One of Marpan’s other businesses involved florescent lamp distribution to government agencies in Florida. When Williams learned of mercury contamination in the Florida Everglades, he knew that as a florescent lamp supplier, he had a responsibility.
“I thought it was important for us not to be putting florescent lamps in our waste stream, so from 1992 to 1993, I lobbied the Florida legislature for florescent lamps to be recycled,” he says.
Williams also travelled to Sweden to learn a process for safely recovering mercury from florescent lamps. Florida passed a law in 1993 requiring florescent lamps to be recycled. Williams built a florescent lamp recycling plant in Tallahassee in 1994. By 1998, Williams says the amount of mercury in the Everglades had been reduced.
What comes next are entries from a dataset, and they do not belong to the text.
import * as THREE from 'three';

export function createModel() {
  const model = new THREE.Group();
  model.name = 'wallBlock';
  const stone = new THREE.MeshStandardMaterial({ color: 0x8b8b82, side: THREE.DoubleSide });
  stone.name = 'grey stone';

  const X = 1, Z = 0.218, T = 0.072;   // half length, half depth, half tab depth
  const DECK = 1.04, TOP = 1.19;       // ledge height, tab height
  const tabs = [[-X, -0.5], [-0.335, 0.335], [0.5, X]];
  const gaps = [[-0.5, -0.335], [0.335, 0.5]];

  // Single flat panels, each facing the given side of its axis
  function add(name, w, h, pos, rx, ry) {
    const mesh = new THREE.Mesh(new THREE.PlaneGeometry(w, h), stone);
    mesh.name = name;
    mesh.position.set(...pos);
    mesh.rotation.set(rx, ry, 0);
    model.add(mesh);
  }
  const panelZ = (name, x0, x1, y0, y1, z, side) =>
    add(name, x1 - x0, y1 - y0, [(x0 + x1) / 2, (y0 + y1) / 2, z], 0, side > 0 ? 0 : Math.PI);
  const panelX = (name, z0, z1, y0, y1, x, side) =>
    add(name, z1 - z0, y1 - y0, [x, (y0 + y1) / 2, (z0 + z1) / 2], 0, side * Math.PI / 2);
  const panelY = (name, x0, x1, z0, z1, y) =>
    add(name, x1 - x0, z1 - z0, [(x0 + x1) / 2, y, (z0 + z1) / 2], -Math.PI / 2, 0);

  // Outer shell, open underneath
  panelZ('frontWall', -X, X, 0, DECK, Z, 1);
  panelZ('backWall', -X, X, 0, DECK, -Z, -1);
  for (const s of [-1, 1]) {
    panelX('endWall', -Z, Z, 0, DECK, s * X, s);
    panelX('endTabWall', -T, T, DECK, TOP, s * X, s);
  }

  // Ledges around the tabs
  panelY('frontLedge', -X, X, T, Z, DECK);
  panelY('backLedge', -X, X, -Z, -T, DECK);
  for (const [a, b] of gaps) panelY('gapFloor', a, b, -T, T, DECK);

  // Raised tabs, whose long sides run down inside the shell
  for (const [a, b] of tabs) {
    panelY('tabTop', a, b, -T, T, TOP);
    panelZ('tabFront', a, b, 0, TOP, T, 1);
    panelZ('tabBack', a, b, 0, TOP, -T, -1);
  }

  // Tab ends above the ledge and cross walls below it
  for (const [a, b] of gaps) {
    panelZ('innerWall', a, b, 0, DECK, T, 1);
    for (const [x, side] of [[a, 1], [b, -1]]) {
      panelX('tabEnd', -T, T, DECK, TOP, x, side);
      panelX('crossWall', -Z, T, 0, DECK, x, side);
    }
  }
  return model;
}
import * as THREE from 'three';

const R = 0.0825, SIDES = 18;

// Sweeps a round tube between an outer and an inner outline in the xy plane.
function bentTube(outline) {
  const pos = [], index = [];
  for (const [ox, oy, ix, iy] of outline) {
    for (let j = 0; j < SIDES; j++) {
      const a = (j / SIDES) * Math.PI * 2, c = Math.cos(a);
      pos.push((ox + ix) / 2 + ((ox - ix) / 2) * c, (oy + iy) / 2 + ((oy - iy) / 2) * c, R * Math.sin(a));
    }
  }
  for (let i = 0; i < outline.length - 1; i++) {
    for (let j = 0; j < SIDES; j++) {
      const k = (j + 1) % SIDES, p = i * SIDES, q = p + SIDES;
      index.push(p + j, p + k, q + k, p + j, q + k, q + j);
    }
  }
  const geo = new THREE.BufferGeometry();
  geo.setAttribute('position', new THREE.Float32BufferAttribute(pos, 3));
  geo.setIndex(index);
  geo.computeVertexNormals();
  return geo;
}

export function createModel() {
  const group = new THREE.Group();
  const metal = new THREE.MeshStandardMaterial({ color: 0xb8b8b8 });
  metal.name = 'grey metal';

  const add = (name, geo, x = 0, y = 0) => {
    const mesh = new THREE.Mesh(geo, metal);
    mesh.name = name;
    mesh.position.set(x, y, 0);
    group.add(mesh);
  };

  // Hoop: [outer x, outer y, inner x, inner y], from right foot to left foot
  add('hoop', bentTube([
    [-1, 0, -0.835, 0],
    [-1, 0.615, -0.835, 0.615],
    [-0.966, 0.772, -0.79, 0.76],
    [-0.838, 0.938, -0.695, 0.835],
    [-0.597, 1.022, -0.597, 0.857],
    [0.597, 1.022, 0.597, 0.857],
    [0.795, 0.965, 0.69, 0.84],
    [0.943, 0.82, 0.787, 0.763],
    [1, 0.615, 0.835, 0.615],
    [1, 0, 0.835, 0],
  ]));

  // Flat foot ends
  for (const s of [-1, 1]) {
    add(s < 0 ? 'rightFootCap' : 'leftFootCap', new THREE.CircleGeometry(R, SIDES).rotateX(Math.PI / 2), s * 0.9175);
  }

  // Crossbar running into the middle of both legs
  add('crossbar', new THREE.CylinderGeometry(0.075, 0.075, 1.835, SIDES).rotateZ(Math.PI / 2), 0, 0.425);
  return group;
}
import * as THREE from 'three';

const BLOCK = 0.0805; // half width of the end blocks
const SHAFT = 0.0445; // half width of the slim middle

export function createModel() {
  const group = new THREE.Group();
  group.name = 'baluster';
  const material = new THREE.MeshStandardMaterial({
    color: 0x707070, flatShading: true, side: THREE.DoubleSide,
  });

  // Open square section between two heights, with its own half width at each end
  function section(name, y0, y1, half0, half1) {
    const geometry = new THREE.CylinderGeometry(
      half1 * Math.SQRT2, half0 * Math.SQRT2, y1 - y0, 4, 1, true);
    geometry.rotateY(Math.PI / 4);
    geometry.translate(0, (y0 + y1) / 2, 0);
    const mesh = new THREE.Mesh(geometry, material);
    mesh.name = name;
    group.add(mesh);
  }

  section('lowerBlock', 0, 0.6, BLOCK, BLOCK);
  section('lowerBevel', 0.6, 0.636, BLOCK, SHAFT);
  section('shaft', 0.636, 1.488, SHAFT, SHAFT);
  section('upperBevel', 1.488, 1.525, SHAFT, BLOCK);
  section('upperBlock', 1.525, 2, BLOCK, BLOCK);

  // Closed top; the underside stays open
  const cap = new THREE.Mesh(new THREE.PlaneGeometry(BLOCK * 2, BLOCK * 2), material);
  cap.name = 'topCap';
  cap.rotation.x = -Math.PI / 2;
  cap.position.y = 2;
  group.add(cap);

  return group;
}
“There is a lot we can do if we can find a problem, look for a solution and try to get everyone on the same page,” says Williams.